He mentioned positions such as the Chief Justice, the Inspector General of Police (IGP), the Chief of the Defence Staff, the Auditor-General, the chairperson of the Electoral Commission and other sensitive state democratic institutions that were able to facilitate and regulate the democratic process.
Speaking in an interview with the Daily Graphic, Dr Alidu explained that some of those positions were critical to “counter-check or counter-balance” the power of the Executive, but that power was often undermined by the appointing authority — the Executive.
“So such a power makes these organs that were supposed to be equal or checking the power of the Executive to become subservient to the Executive and that is what we need to look at. The appointment of the Chief of the Defence Staff (CDS), the appointment of the IGP, the Comptroller-General of the Ghana Immigration Service and the Chief Fire Officer of the Ghana National Fire Service, among other positions, are very important to maintaining the security of the state,” he said.
In this situation, Dr Alidu said both military and the police could not take conclusive decisions in most cases because of political interference since the leadership of those institutions were appointed by the Executive.
That, he added, tended to undermine the independence of those institutions and their heads to act in a way that made their work exemplary.
On the way forward, Dr Alidu said the country could find a way where the police would be able to have a way of electing an IGP from the police and that the same should apply to the military, so that the appointment from the presidency or Executive arm of government would be very minimal.
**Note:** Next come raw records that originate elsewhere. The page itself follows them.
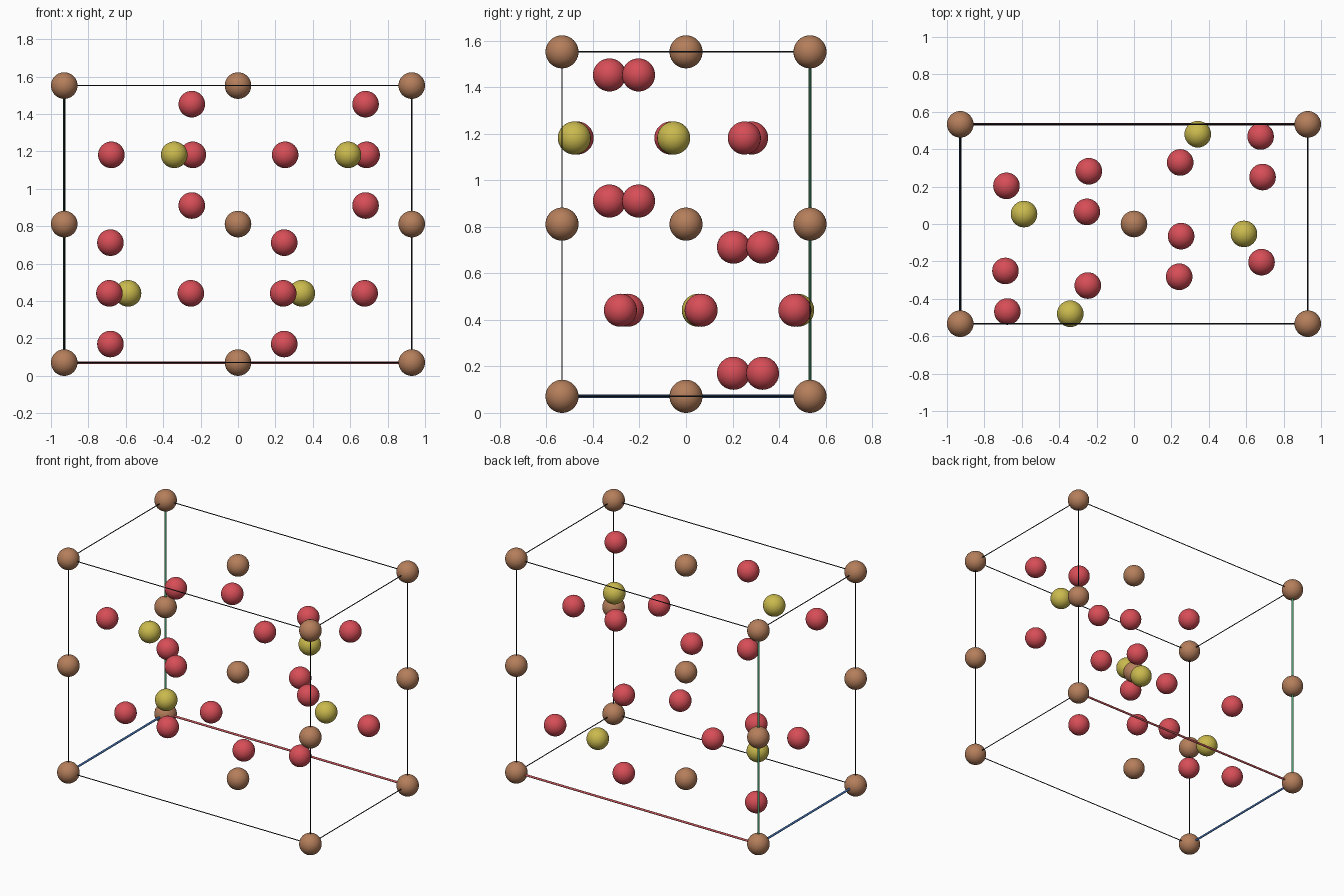
import bpy, bmesh, math
from mathutils import Vector
from itertools import product

if "Cube" in bpy.data.objects:
    bpy.data.objects.remove(bpy.data.objects["Cube"])

R = 0.071                       # atom radius
A, C, H = 0.929, 0.533, 1.481   # half width, half depth, full height of the cell
MID = R + H / 2


def material(name, rgb):
    m = bpy.data.materials.new(name)
    m.diffuse_color = (*rgb, 1)
    m.use_nodes = True
    m.node_tree.nodes["Principled BSDF"].inputs["Base Color"].default_value = m.diffuse_color
    return m


BROWN = material("brown", (0.46, 0.21, 0.105))
RED = material("red", (0.68, 0.075, 0.095))
YELLOW = material("yellow", (0.59, 0.49, 0.075))
BLACK = material("black", (0.012, 0.014, 0.018))
AXIS_RED = material("axis red", (0.55, 0.09, 0.10))
AXIS_GREEN = material("axis green", (0.07, 0.33, 0.15))
AXIS_BLUE = material("axis blue", (0.06, 0.17, 0.45))


def finish(bm, name, mat):
    for f in bm.faces:
        f.smooth = True
    me = bpy.data.meshes.new(name)
    bm.to_mesh(me)
    bm.free()
    me.materials.append(mat)
    ob = bpy.data.objects.new(name, me)
    bpy.context.collection.objects.link(ob)
    return ob


def atom(name, pos, mat):
    bm = bmesh.new()
    bmesh.ops.create_uvsphere(bm, u_segments=32, v_segments=20, radius=R)
    finish(bm, name, mat).location = pos


def rod(name, p, q, r, mat):
    p, q = Vector(p), Vector(q)
    bm = bmesh.new()
    bmesh.ops.create_cone(bm, segments=12, radius1=r, radius2=r,
                          depth=(q - p).length, cap_ends=False)
    ob = finish(bm, name, mat)
    ob.location = (p + q) / 2
    ob.rotation_euler = (q - p).to_track_quat('Z', 'Y').to_euler()


def orbit(name, x, y, dzs, mat):
    """Repeat an atom by glide plane and by inversion through the cell centre."""
    glide = (x + A, -y - math.copysign(C, y) * (1 if y > 0 else -1) * 1.0)
    if glide[1] < -C:
        glide = (glide[0], glide[1] + 2 * C)
    for (px, py), dz, s in product([(x, y), glide], dzs, (1, -1)):
        atom(name, (s * px, s * py, MID + s * (H / 4 + dz)), mat)


# Brown atoms: cell corners, middles of upright edges, and the central column
for z in (R, MID, R + H):
    for x, y in [(-A, -C), (A, -C), (-A, C), (A, C), (0, 0)]:
        atom("brown_atom", (x, y, z), BROWN)

# Yellow and red atoms, each group from one starting position
orbit("yellow_atom", -0.341, -0.480, (0,), YELLOW)
orbit("red_atom", -0.677, -0.468, (0,), RED)
orbit("red_atom", -0.2415, 0.282, (0,), RED)
orbit("red_atom_pair", -0.247, -0.329, (0.271, -0.271), RED)

# Coloured axes start at the back left bottom corner
origin = (-A, C, R)
AX = 0.007
rod("width_axis", origin, (A, C, R), AX, AXIS_RED)
rod("height_axis", origin, (-A, C, R + H), AX, AXIS_GREEN)
rod("depth_axis", origin, (-A, -C, R), AX, AXIS_BLUE)

# Thin black rods on the nine remaining edges
EDGE = 0.003
for s, t in product((-1, 1), repeat=2):
    zt = R if t < 0 else R + H
    if (s, t) != (1, -1):
        rod("width_edge", (-A, s * C, zt), (A, s * C, zt), EDGE, BLACK)
    if (s, t) != (-1, -1):
        rod("depth_edge", (s * A, -C, zt), (s * A, C, zt), EDGE, BLACK)
    if (s, t) != (-1, 1):
        rod("height_edge", (s * A, t * C, R), (s * A, t * C, R + H), EDGE, BLACK)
In that case, he said, they (security heads) would exercise their authority by the dictates of the Constitution and not for the person who appointed them.
Touching on the hung Parliament, Dr Alidu said it had tested the strength of the 1992 Constitution, which calls for a second look.
He cited the constitutional provision that required that majority of ministers be taken from the Legislature, saying that it had greatly undermined the quality of the legislative arm of government.
He said the very smart legislatures were the same people the Executive arm of government would poach into ministerial and deputy ministerial positions.
In addition, he said some other legislative members were appointed to state boards, among other institutions.
“They tend to spend more of their time at the Executive branch than they do at the legislative branch which affects the quality of debates, the quality of law making and the quality of drafting of parliamentary business,” he said.